2. But the proposition itself cannot be maintained.
The law is
no part of the contract. What part is it? the promise? the consideration? the condition? Clearly, it is neither of these. It is no term of the contract. It acts upon the contract only when it is broken, or to discharge the party from its obligation after it is broken. The municipal law is the force of society employed to compel the performance of contracts. In every judgment in a suit on contract, the damages are given, and the imprisonment of the person or sale of goods awarded, not in performance of the contract, or as part of the contract, but as an indemnity for the breach of the contract. Even interest, which is a strong case, where it is not expressed in the contract itself, can only be given as damages. It is nearly absurd to say that a man's goods are sold on a fieri facias, or that he himself goes to gaol, in pursuance of his contract. are the penalties which the law inflicts for the breach of his contract. Doubtless, parties, when they enter into contracts, may well consider both what their rights and what their liabilities will be by the law, if such contracts be broken; but this contemplation of consequences which can ensue only when the contract is broken, is no part of the contract itself. The law has nothing to do with the contract till it be broken; how then can it be said to form a part of the contract itself?

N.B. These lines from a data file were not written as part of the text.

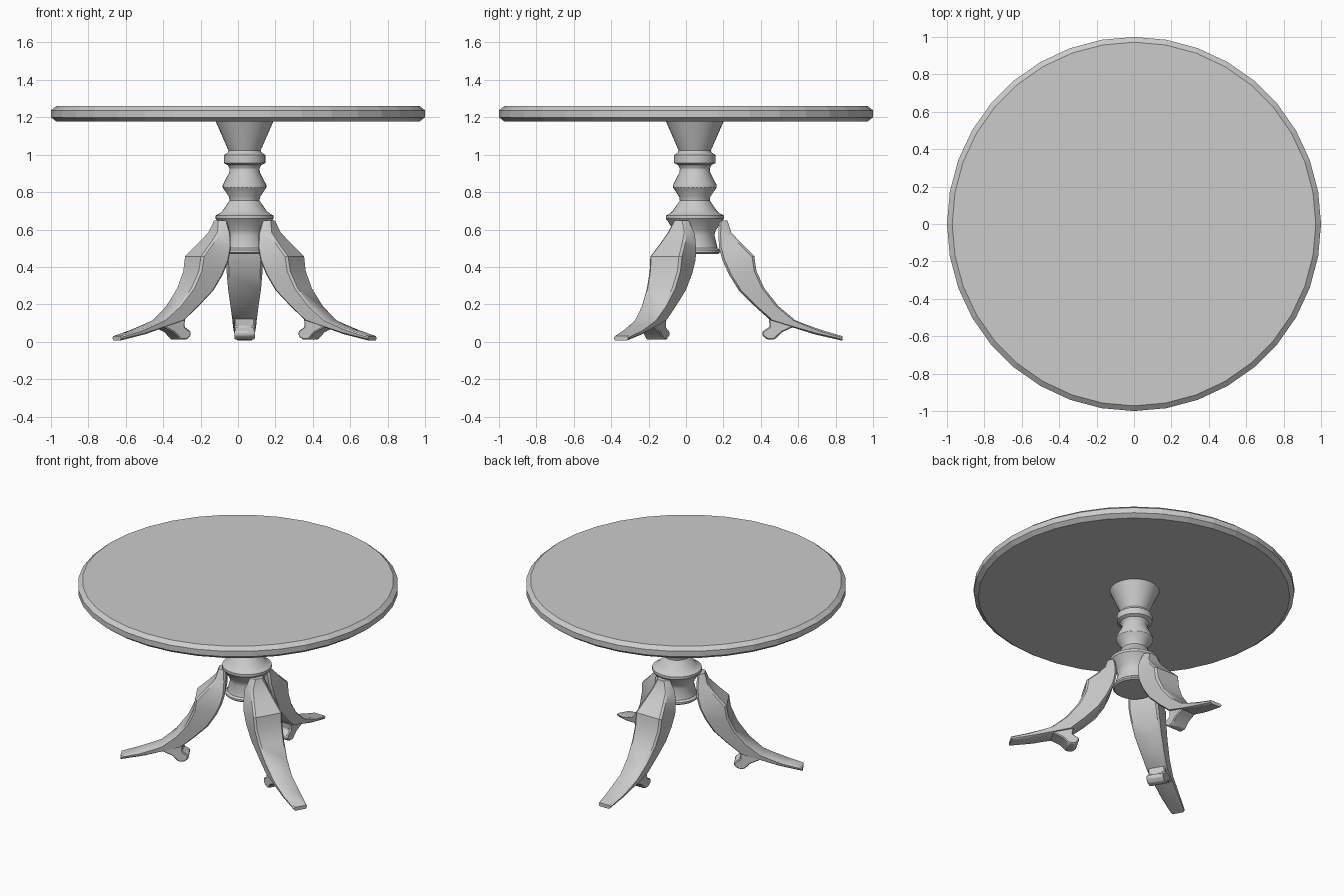
import bpy, bmesh, math
from mathutils import Matrix, Vector

old = bpy.data.objects.get("Cube")
if old:
    bpy.data.objects.remove(old, do_unlink=True)

grey = bpy.data.materials.new("plain_grey")
grey.use_nodes = True
grey.diffuse_color = (0.6, 0.6, 0.6, 1)
grey.node_tree.nodes["Principled BSDF"].inputs["Base Color"].default_value = (0.6, 0.6, 0.6, 1)

CENTRE = Vector((0.035, 0.047, 0))   # the pedestal sits slightly off the tabletop centre


def finish(name, bm, matrix=None, angle=30):
    """Turn a bmesh into a named object with sharp edges kept."""
    bmesh.ops.recalc_face_normals(bm, faces=bm.faces)
    me = bpy.data.meshes.new(name)
    bm.to_mesh(me)
    bm.free()
    me.materials.append(grey)
    for p in me.polygons:
        p.use_smooth = angle > 0
    if angle:
        me.set_sharp_from_angle(angle=math.radians(angle))
    ob = bpy.data.objects.new(name, me)
    bpy.context.collection.objects.link(ob)
    if matrix:
        ob.matrix_world = matrix
    return ob


def loft(bm, rings):
    """Skin closed rings of points and cap both ends."""
    loops = [[bm.verts.new(p) for p in ring] for ring in rings]
    for a, b in zip(loops, loops[1:]):
        n = len(a)
        for i in range(n):
            j = (i + 1) % n
            bm.faces.new((a[i], a[j], b[j], b[i]))
    bm.faces.new(loops[0])
    bm.faces.new(loops[-1])


def turned(name, profile, segments, matrix=None, angle=30):
    """Lathe a (radius, height) profile about z."""
    bm = bmesh.new()
    steps = [math.tau * i / segments for i in range(segments)]
    loft(bm, [[(r * math.cos(t), r * math.sin(t), z) for t in steps] for r, z in profile])
    return finish(name, bm, matrix, angle)


# Round top with chamfered rim
turned("tabletop", [(0.972, 1.178), (1, 1.2), (1, 1.237), (0.972, 1.26)], 36, angle=0)

# Turned pedestal
turned("pedestal", [
    (0.125, 0.47), (0.135, 0.478), (0.135, 0.49), (0.122, 0.5), (0.105, 0.57), (0.112, 0.595),
    (0.145, 0.645), (0.155, 0.658), (0.155, 0.675), (0.135, 0.685), (0.118, 0.7),
    (0.08, 0.755), (0.083, 0.775), (0.117, 0.825), (0.117, 0.838), (0.082, 0.905), (0.08, 0.925),
    (0.09, 0.945), (0.111, 0.955), (0.111, 0.998), (0.09, 1.012), (0.086, 1.022),
    (0.155, 1.18)], 32, Matrix.Translation(CENTRE))

# Leg stations: outer (r, z), inner (r, z), outer width, inner width
STATIONS = [
    ((0.175, 0.648), (0.13, 0.648), 0.07, 0.09),
    ((0.195, 0.585), (0.126, 0.575), 0.12, 0.16),
    ((0.25, 0.525), (0.13, 0.5), 0.155, 0.18),
    ((0.318, 0.457), (0.148, 0.435), 0.195, 0.195),
    ((0.33, 0.377), (0.182, 0.36), 0.19, 0.19),
    ((0.372, 0.286), (0.235, 0.275), 0.175, 0.175),
    ((0.447, 0.19), (0.32, 0.19), 0.15, 0.15),
    ((0.537, 0.115), (0.404, 0.115), 0.13, 0.13),
    ((0.6, 0.09), (0.522, 0.077), 0.125, 0.12),
    ((0.68, 0.062), (0.639, 0.04), 0.115, 0.11),
    ((0.789, 0.03), (0.789, 0.006), 0.09, 0.085)]

# Side outline of the scroll under the foot
SPUR = [(0.395, 0.13), (0.4, 0.08), (0.36, 0.054), (0.362, 0.032), (0.388, 0.011),
        (0.425, 0.011), (0.465, 0.05), (0.53, 0.08), (0.52, 0.105)]


def section(outer, inner, w_out, w_in):
    """Rectangle across the leg with its four corners chamfered."""
    o, i = Vector(outer), Vector(inner)
    depth = (o - i).length
    c = min(0.012, depth * 0.3)
    d = (o - i).normalized() * c
    a, b = w_out / 2, w_in / 2
    half = [(o, a - c), (o - d, a), (i + d, b), (i, b - c)]
    return ([(p.x, y, p.y) for p, y in half]
            + [(p.x, -y, p.y) for p, y in reversed(half)])


def make_leg(name, turn):
    place = Matrix.Translation(CENTRE) @ Matrix.Rotation(math.radians(turn), 4, 'Z')
    bm = bmesh.new()
    loft(bm, [section(*s) for s in STATIONS])
    finish(name, bm, place, 35)
    bm = bmesh.new()
    loft(bm, [[(r, y, z) for r, z in SPUR] for y in (-0.055, 0.055)])
    spur = finish(name + "_spur", bm, place)
    bevel = spur.modifiers.new("soft_edges", 'BEVEL')
    bevel.width = 0.006
    bevel.limit_method = 'ANGLE'


for name, turn in (("back_leg", 90), ("right_leg", 210), ("left_leg", 330)):
    make_leg(name, turn)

But there are other cogent and more specific reasons against considering the law as part of the contract. (1.) If the law be part of the contract, it cannot be repealed or altered; because, in such case, the repealing or modifying law itself would impair the obligation of the contract. The insolvent law of New York, for example, authorises the discharge of a debtor on the consent of two thirds of his creditors. A subsequent act requires the consent of three fourths; but if the existing law be part of the contract, this latter law would be void. In short, whatever is part of the contract cannot be varied but by consent of the parties; therefore the argument runs in absurdum; for it proves that no laws for enforcing the contract or giving remedies upon it, or any way affecting it, can be changed or modi